**Work to complete**
In the entries below, which lines run from the one containing "operation, 'EXACT', other" to the one containing "ob.modifiers.clear()"? Copy exactly those lines, ends included, and no others.

[Source texts of formatted documents]

· · ·

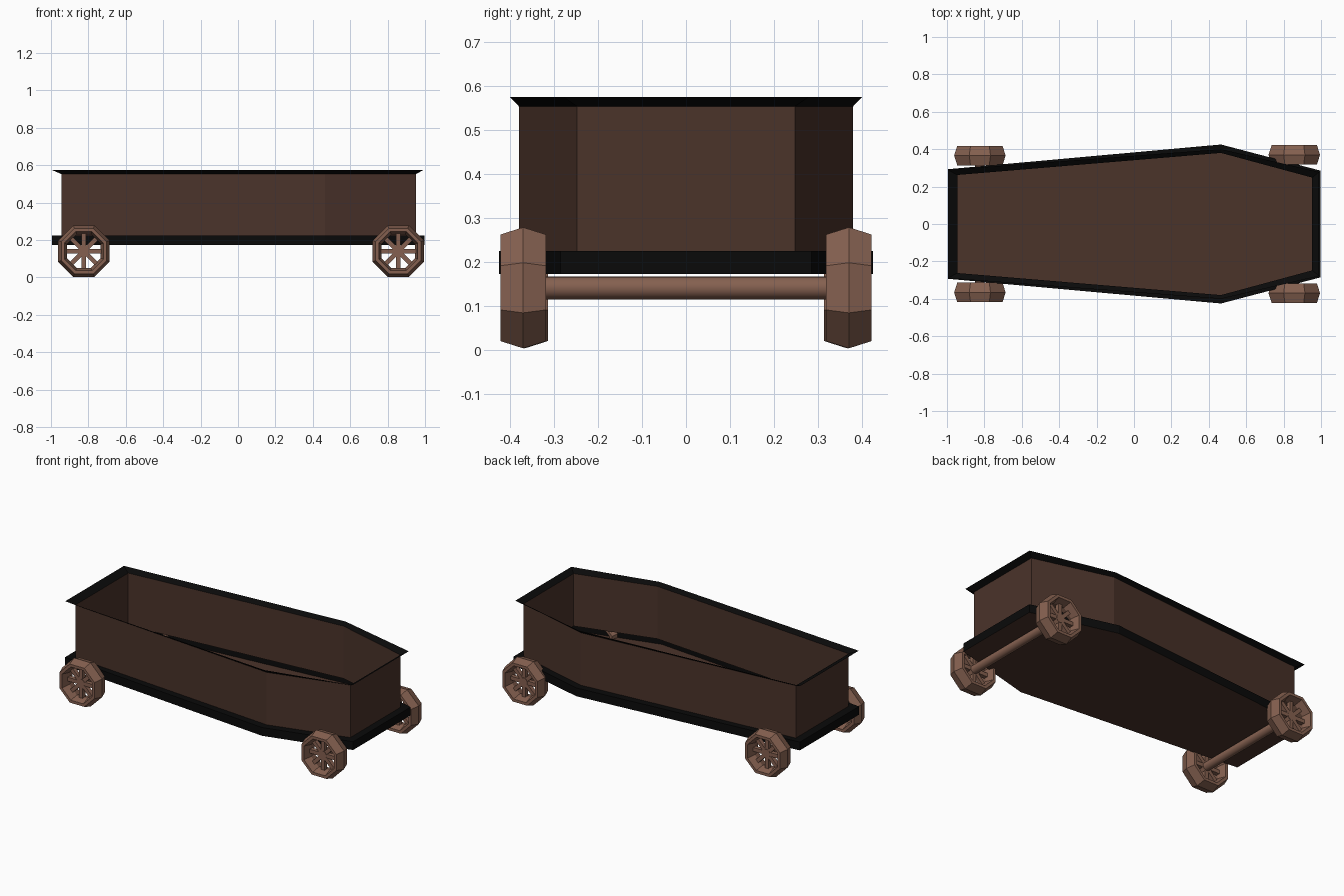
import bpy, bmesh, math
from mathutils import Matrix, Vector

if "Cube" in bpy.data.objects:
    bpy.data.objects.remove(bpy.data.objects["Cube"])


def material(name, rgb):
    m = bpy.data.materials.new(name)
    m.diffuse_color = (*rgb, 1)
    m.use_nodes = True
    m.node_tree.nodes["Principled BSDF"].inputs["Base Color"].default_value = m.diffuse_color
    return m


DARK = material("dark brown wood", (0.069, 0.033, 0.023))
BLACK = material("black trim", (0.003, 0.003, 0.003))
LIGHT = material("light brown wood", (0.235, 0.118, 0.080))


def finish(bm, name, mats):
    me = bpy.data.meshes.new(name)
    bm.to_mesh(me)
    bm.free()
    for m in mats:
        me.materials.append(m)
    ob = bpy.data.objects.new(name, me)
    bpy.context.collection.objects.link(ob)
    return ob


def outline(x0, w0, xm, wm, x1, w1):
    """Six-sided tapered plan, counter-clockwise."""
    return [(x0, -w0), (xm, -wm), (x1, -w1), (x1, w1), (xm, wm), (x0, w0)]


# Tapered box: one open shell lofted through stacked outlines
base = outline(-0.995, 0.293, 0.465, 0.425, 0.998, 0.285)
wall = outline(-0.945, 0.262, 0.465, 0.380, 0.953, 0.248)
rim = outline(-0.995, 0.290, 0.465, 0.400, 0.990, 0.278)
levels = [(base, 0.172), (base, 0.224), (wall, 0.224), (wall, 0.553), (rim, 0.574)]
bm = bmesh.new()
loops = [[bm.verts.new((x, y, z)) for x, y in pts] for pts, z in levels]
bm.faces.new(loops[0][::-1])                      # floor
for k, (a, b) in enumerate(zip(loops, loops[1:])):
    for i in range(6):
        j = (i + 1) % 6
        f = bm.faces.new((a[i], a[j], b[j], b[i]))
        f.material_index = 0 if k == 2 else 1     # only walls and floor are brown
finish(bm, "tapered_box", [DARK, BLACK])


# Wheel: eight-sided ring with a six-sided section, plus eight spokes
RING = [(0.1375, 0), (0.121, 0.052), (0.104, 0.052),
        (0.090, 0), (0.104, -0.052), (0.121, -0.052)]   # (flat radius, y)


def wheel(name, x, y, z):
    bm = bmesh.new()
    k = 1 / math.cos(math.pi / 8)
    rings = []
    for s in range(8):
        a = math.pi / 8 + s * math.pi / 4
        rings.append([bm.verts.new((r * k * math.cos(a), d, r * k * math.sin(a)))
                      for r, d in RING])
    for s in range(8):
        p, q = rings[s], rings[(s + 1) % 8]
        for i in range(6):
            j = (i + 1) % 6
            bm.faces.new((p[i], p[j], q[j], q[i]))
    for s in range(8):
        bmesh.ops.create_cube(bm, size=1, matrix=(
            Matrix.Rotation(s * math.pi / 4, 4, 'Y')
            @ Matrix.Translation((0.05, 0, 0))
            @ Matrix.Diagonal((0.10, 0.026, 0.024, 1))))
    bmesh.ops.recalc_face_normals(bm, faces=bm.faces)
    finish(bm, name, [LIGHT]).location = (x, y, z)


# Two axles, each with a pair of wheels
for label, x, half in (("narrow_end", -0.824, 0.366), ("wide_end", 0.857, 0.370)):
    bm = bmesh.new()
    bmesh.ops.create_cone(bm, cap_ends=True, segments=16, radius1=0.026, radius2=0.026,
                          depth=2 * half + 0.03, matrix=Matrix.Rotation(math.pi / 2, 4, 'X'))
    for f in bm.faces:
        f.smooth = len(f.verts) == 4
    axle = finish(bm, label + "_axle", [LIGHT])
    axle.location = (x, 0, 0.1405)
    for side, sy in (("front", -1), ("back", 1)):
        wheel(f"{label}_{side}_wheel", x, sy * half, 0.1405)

· · ·

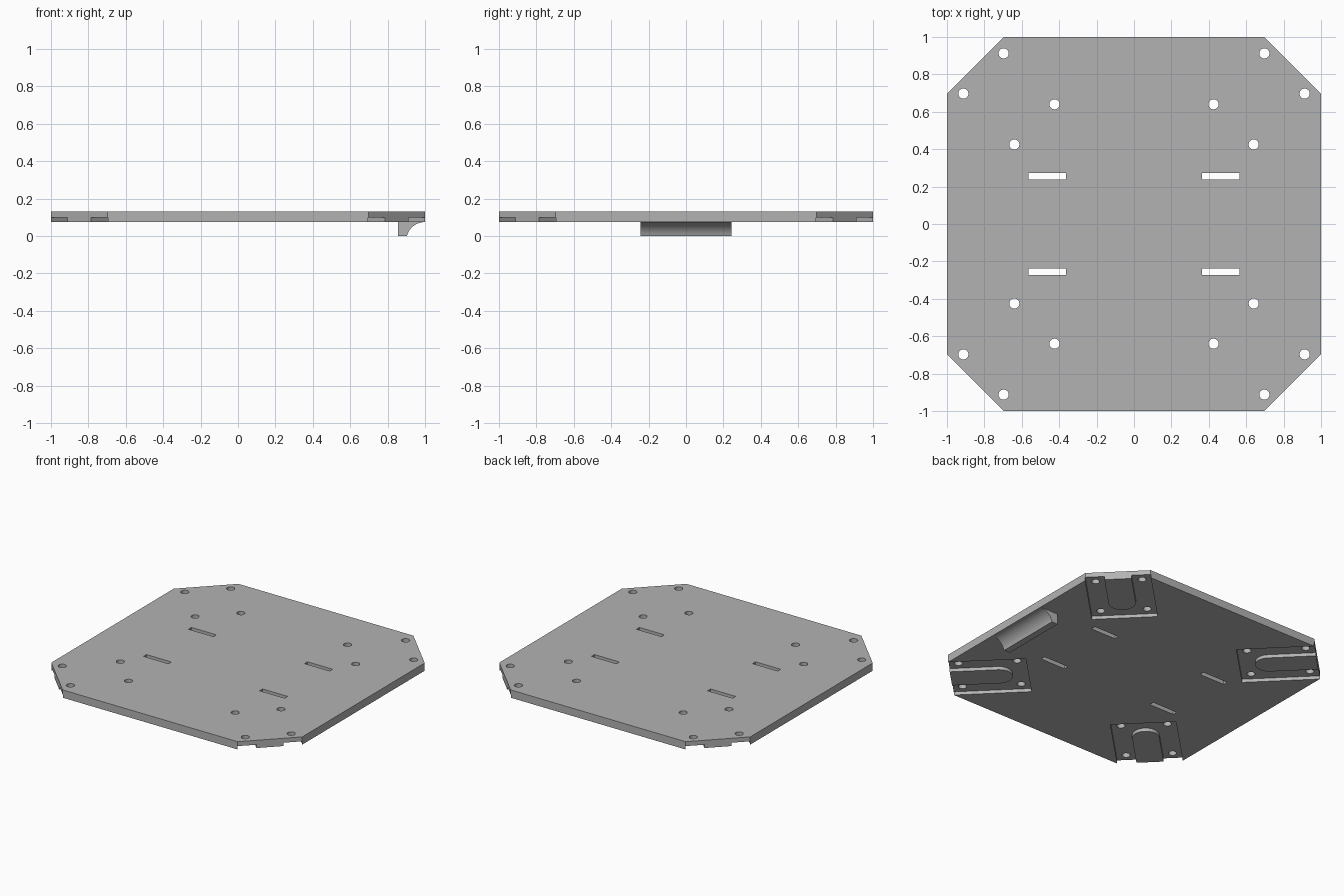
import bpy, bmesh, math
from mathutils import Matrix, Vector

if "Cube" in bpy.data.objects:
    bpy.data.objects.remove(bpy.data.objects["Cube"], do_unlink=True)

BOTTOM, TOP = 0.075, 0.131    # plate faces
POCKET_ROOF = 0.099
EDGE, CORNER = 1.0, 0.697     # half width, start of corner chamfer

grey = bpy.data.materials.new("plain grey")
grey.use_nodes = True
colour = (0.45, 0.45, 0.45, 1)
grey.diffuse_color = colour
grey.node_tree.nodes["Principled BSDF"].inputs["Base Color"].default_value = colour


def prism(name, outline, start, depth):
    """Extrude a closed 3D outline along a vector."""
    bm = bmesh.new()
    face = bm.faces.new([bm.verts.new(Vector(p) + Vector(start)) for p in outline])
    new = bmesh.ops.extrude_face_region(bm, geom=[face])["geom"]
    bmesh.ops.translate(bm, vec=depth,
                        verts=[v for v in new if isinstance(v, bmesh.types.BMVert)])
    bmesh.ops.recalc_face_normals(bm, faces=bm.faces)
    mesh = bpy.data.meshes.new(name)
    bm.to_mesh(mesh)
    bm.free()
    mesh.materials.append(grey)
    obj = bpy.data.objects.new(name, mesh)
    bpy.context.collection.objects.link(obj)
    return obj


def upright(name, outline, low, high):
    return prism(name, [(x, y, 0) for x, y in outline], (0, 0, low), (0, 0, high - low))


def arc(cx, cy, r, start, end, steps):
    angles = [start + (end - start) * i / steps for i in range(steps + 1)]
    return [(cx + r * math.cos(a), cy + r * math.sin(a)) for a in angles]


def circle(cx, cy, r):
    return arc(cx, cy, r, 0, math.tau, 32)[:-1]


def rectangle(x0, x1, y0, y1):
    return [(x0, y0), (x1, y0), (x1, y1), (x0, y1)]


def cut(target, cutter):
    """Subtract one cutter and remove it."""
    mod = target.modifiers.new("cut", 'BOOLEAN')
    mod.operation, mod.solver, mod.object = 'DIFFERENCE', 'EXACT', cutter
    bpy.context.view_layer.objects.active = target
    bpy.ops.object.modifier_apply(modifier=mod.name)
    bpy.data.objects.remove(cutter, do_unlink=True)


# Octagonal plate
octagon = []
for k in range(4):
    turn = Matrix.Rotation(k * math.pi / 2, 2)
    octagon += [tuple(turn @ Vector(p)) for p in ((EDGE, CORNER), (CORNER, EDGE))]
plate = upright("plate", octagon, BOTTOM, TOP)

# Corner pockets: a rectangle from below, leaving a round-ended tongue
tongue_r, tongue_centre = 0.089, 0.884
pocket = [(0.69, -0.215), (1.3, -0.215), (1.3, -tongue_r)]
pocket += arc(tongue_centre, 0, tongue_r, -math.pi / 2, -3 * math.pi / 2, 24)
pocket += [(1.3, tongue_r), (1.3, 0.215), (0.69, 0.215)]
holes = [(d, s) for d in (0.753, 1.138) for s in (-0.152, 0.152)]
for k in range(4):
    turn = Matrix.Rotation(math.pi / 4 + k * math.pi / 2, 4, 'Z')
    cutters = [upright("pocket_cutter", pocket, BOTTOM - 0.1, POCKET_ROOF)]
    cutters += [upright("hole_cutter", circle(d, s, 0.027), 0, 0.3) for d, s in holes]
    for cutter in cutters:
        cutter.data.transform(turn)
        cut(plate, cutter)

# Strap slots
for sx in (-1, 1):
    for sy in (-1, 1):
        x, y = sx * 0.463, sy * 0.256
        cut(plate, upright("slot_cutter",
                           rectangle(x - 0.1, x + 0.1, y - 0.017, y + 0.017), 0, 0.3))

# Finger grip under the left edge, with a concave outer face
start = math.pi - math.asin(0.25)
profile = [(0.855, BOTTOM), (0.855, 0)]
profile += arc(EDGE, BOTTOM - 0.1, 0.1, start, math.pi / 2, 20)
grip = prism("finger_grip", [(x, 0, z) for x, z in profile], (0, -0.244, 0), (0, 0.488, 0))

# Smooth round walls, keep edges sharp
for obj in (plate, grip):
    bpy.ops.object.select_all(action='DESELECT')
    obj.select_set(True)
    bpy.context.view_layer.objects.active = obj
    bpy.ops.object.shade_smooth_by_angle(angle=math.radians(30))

· · ·

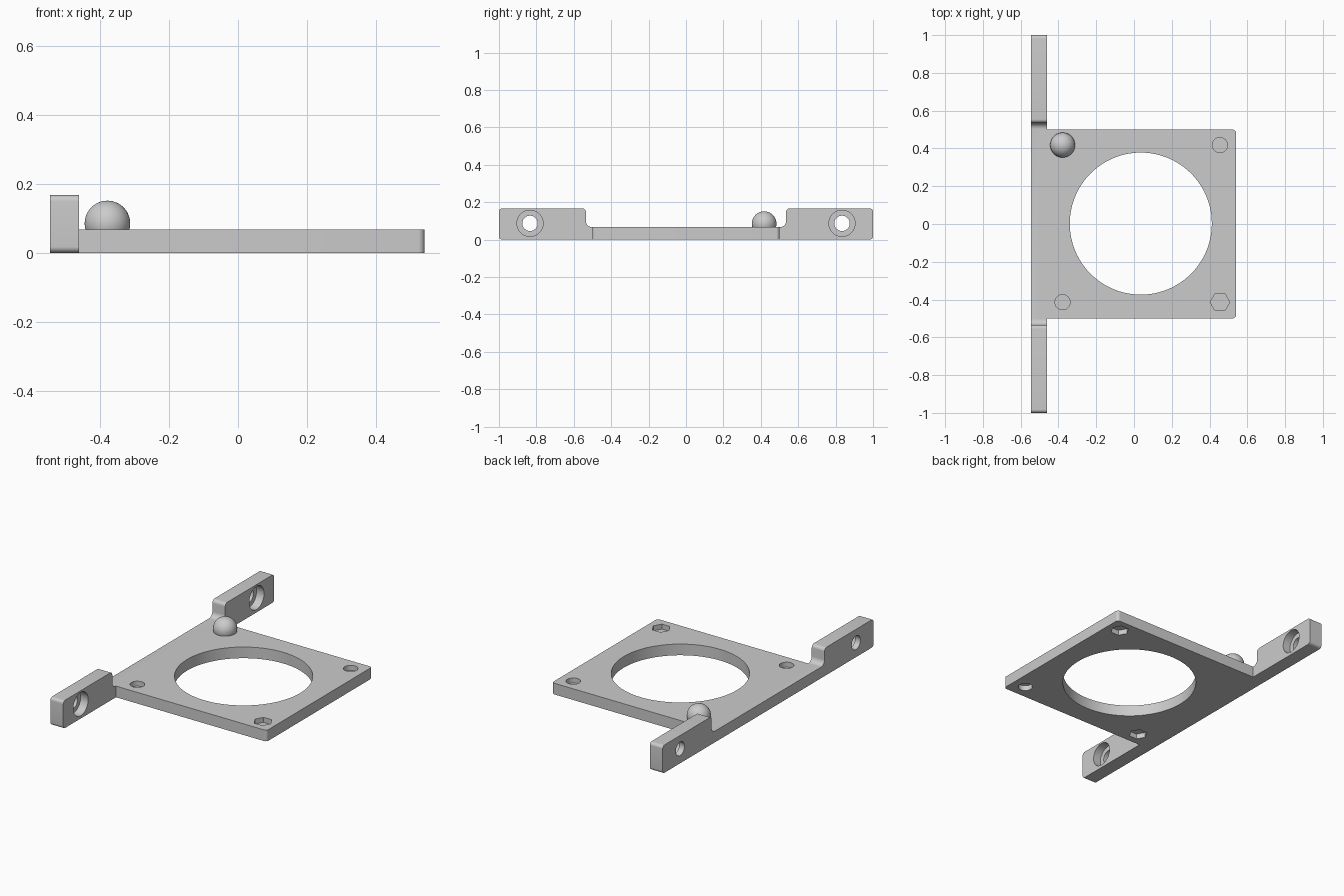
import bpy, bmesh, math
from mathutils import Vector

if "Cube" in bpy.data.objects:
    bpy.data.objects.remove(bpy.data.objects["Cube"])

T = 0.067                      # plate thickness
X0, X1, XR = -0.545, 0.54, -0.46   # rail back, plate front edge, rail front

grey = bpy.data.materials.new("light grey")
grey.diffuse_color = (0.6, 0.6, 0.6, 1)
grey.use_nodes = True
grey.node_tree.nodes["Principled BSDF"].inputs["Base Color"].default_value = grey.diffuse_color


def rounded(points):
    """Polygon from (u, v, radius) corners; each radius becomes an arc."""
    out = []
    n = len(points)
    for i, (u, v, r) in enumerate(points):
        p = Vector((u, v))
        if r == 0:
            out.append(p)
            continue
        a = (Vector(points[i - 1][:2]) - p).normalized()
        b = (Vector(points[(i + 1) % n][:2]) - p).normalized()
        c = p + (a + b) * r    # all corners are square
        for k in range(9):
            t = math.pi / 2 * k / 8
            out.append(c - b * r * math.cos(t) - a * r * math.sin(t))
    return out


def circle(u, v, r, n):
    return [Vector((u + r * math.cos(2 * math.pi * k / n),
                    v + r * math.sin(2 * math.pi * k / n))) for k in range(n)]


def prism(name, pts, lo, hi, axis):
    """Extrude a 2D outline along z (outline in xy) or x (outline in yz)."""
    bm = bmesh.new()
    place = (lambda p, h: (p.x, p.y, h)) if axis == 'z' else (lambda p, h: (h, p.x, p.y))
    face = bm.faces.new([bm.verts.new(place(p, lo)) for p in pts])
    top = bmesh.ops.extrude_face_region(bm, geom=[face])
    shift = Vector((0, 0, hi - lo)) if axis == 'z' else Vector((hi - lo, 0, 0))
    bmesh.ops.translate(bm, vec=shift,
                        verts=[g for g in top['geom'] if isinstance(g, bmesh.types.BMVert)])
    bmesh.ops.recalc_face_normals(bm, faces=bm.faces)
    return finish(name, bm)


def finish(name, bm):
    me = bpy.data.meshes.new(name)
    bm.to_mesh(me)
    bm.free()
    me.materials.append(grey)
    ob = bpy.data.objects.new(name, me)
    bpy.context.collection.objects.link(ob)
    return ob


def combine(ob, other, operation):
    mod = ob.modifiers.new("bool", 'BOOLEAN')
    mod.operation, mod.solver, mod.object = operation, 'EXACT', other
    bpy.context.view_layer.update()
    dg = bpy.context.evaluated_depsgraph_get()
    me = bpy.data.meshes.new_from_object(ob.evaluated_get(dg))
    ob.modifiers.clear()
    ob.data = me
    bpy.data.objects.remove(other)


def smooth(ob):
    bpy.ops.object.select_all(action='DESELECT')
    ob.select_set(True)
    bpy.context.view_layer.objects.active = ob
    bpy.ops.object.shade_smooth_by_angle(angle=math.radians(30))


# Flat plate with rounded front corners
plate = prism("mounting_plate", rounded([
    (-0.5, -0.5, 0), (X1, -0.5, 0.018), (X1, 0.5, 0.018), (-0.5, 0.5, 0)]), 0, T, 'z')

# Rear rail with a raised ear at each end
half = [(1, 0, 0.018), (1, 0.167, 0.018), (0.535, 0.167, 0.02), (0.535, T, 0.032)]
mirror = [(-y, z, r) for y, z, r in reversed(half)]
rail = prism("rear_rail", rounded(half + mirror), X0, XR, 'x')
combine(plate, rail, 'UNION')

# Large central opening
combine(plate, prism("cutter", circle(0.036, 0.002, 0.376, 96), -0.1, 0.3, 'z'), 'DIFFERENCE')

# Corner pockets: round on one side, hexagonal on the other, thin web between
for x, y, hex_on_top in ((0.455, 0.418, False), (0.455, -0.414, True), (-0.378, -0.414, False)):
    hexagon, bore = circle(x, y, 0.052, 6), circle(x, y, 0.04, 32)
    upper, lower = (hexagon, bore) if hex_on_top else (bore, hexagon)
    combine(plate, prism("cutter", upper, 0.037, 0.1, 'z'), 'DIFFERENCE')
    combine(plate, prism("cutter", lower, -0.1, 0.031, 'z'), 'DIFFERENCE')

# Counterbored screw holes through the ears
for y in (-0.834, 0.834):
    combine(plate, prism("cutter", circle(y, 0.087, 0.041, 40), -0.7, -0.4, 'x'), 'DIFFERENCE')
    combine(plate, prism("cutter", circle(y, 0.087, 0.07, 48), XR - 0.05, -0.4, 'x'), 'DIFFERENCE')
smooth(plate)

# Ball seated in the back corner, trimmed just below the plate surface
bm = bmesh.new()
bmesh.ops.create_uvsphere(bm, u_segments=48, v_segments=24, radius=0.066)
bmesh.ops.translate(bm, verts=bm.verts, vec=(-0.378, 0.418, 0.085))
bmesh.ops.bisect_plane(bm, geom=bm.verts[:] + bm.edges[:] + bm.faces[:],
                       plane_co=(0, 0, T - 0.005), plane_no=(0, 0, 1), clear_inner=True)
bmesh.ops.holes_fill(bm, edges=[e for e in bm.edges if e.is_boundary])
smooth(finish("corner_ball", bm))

· · ·

**Answer box**
    mod.operation, mod.solver, mod.object = operation, 'EXACT', other
    bpy.context.view_layer.update()
    dg = bpy.context.evaluated_depsgraph_get()
    me = bpy.data.meshes.new_from_object(ob.evaluated_get(dg))
    ob.modifiers.clear()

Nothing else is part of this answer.